* DESCRIPTION OF THE TASK *
Each line below that contains the word "materials" must be copied.

* PROVIDED RECORDS *
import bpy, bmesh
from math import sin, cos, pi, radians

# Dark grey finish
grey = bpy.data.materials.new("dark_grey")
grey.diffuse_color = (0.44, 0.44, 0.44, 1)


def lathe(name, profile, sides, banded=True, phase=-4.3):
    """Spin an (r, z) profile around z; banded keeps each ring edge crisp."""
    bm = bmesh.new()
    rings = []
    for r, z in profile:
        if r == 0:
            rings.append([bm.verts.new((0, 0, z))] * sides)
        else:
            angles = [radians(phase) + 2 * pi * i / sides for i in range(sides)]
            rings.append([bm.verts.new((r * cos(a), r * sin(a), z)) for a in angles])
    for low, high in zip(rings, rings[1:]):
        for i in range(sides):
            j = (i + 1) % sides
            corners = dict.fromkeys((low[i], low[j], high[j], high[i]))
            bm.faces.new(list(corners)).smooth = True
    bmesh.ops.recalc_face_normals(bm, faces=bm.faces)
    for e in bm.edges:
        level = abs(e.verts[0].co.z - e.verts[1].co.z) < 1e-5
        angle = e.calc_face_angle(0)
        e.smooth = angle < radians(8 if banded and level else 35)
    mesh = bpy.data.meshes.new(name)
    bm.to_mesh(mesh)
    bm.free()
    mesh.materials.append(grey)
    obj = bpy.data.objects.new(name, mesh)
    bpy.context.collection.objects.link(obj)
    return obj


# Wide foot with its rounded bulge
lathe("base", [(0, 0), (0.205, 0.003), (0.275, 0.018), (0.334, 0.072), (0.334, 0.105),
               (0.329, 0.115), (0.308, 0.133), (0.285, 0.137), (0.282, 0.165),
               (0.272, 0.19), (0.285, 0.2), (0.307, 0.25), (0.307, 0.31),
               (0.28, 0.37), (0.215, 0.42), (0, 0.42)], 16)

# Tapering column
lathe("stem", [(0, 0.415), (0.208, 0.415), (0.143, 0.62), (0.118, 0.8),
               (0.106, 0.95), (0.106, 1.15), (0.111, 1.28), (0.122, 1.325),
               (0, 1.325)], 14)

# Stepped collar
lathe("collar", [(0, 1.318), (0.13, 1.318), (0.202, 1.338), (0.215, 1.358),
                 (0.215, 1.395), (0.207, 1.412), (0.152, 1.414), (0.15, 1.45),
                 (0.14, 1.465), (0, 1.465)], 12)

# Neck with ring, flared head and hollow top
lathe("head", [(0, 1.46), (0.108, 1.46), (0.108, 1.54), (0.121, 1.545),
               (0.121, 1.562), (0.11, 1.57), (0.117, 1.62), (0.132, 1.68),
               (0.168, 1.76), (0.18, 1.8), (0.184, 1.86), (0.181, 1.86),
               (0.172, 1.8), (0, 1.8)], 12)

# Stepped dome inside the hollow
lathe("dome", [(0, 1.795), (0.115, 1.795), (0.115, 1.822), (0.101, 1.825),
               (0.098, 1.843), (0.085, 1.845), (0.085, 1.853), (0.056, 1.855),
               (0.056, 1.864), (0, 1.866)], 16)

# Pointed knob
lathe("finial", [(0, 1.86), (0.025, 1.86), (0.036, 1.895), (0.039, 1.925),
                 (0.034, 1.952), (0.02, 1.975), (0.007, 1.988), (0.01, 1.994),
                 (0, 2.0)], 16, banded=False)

* RESPONSE *
grey = bpy.data.materials.new("dark_grey")
    mesh.materials.append(grey)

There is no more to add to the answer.